You can run the Autotools in your project by going into the package's base directory (Coin-Clp in the directory structure example), and run the BuildTools?/run_autotools script. This script will copy the required auxilliary files into the base directory, and run the tools for every file that is found in the base directory and its subdirectories. If you run the script without arguments, the autotools will be run in every subdirectory (including the current one), where a file is found. You can also explicitly specify the directories as arguments, in which you want to run the autotools.

Once you have a working version of your package and you can run make, you should (re)run the configure script with the --enable-maintainer-mode flag. This will activate a number of Makefile rules that make the maintainance of the configuration and Makefiles easy. When you now edit one of the or files, the corresponding autotool program is run. If necessary, the configure script will be rerun, so that everything is always kept up-to-date. Also, for COIN, when the Externals file, which contains the definitions of the subversion externals, has changed, the Makefile will automatically update the subversion svn:externals property of the base directory.

A few notes of caution:

  • If you made a mistake in the or input file, the make for updating everything might fail. In some cases it is then require to rerun the autotools "by hand" after the error has been corrected, using the BuildTools/run_autotools script.
  • When you made a change in a file, a make will rerun the configure script (if you configured in the maintainer-mode), but not recursively. If the change you made now requires the recursion into a new directory, you will have to rerun the configure script by hand. To find out, with which options the configure script was run the last time, you can look at the beginning of the config.log output file. Make sure that you don't use the --no-create and --no-recursion option when you rerun the script.
  • The Makefiles will update the svn:externals when the Externals file has changed, but it will not automatically run a svn update to get any new external (to avoid unwanted conflicts). If you want to get the code for a new external, you need to run svn update by hand.
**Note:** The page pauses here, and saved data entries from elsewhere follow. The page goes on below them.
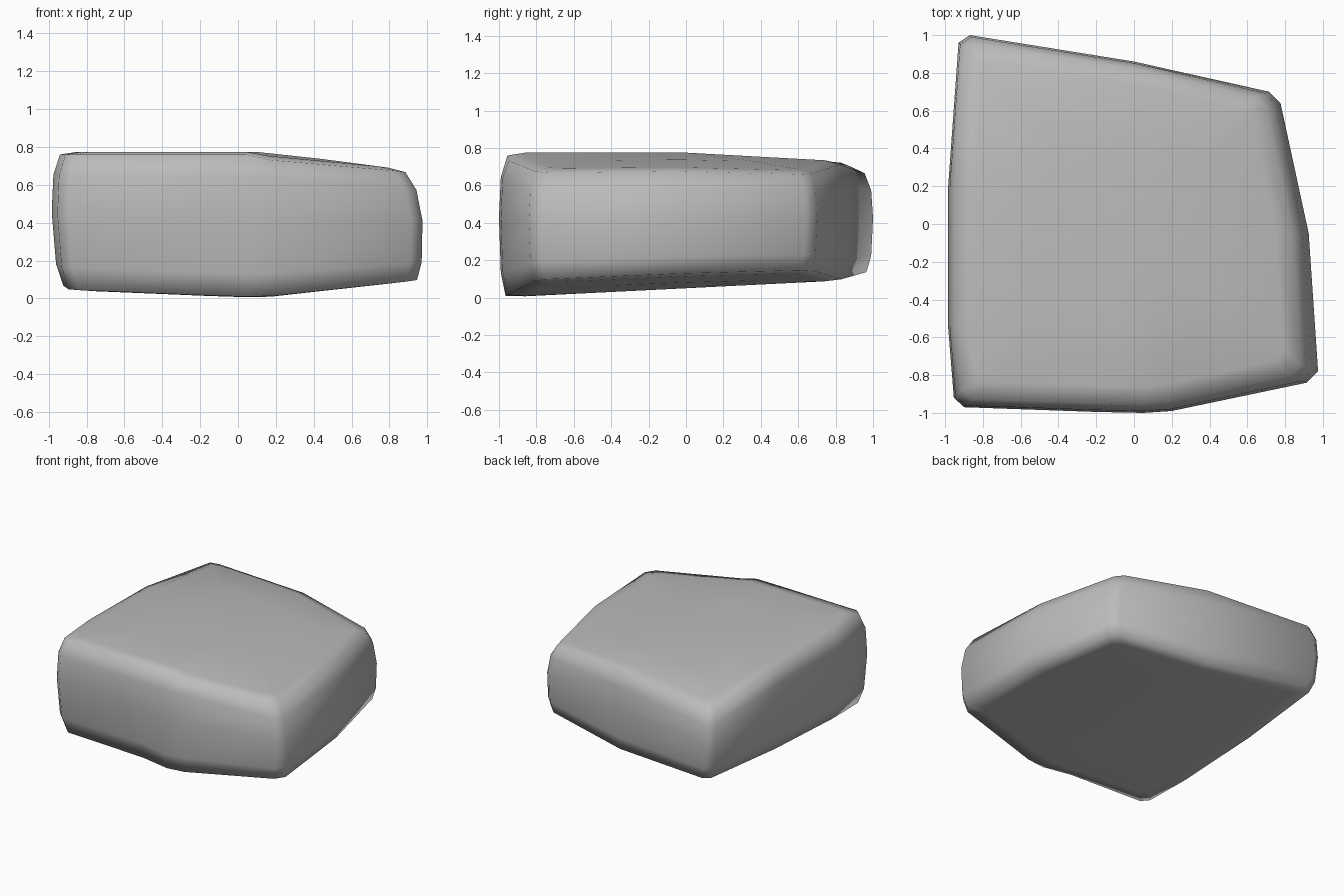
import bpy, bmesh

cube = bpy.data.objects.get("Cube")
if cube:
    bpy.data.objects.remove(cube, do_unlink=True)

# Plan outline at the widest level, counter-clockwise from the back left corner
OUTLINE = [(-0.87, 1.0), (-0.93, 0.96), (-0.985, 0.2), (-0.985, -0.55),
           (-0.955, -0.92), (-0.9, -0.97), (-0.2, -0.995), (0.05, -1.0),
           (0.2, -0.99), (0.92, -0.84), (0.98, -0.78), (0.93, -0.05),
           (0.78, 0.64), (0.72, 0.7), (0.0, 0.86)]

# Each level: plan scale and fraction of the way from underside to top
LEVELS = [(0.5, 0), (0.86, 0), (0.965, 0.01), (0.99, 0.17), (1, 0.55),
          (0.99, 0.83), (0.955, 0.98), (0.86, 1), (0.5, 1)]


def underside(x, y):
    return 0.05 + 0.05 * y + 0.1 * max(0, x - 0.15) + 0.04 * max(0, -x)


def top(x, y):
    return (0.775 - 0.13 * max(0, x - 0.15) - 0.055 * max(0, y)
            - 0.3 * max(0, y - 0.8))


def place(x, y, scale, t):
    x, y = x * scale, y * scale
    x -= 0.06 * max(0, x) * t ** 4          # right side leans in at the top
    x += 0.03 * max(0, -x) * (1 - t) ** 4   # left side tucks in at the bottom
    low, high = underside(x, y), top(x, y)
    return [x, y, low + t * (high - low)]


material = bpy.data.materials.new("stone grey")
material.use_nodes = True
GREY = (0.5, 0.5, 0.5, 1)
material.diffuse_color = GREY
material.node_tree.nodes["Principled BSDF"].inputs["Base Color"].default_value = GREY

# Loft the levels into a rounded slab
bm = bmesh.new()
rings = [[bm.verts.new(place(x, y, s, t)) for x, y in OUTLINE] for s, t in LEVELS]
n = len(OUTLINE)
for lower, upper in zip(rings, rings[1:]):
    for i in range(n):
        j = (i + 1) % n
        bm.faces.new((lower[i], lower[j], upper[j], upper[i]))
for ring, t in ((rings[0], 0), (rings[-1], 1)):
    centre = bm.verts.new(place(0, 0, 1, t))
    for i in range(n):
        bm.faces.new((ring[i], ring[(i + 1) % n], centre))

# Chips in the front: a hollow low down and a nick on the upper edge
rings[3][6].co.y += 0.04
rings[2][6].co.y += 0.03
rings[6][8].co.z -= 0.025
rings[7][8].co.z -= 0.02

bmesh.ops.recalc_face_normals(bm, faces=bm.faces)
mesh = bpy.data.meshes.new("stone_slab")
bm.to_mesh(mesh)
bm.free()
mesh.materials.append(material)
mesh.shade_smooth()
slab = bpy.data.objects.new("stone_slab", mesh)
bpy.context.collection.objects.link(slab)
Which Files Should be in the Subversion Repository

The following files should be included in the subversion repository:

  • Every, configure, and file, but no Makefile file. Make sure, that the svn:keywords property for the and files are set to "Author Date Id Revision".
  • In the base directory of the package, you also need to include: config.guess, config.sub, depcomp, install-sh,, and missing. Those files will be copied into this directory automatically when you run BuildTools/run_autotools there.
  • You should also make sure that you have a subversion external dependency defined to BuildTools/trunk into a subdirectory BuildTools of the package's base directory, since otherwise the Autotools will not work.

Working On Your Project

If you are working on your project, you should run configure with the --enable-maintainer-mode flag. This way, changes in your and files will automatically trigger execution of the autotools programs. If necessary, you can run the autotools "by hand", using the BuildTools?/run_autotools script.

If you want to compile the code with debug information, you should use the --enable-debug flag when you run the configure script. This will automatically switch on the debug compiler flag. It will also switch to the usage of static libraries. (When you compile only shared libraries, which is otherwise the default behavior, the executables generated will be in the .libs subdirectory, and not run properly, since the shared libraries might not be found.)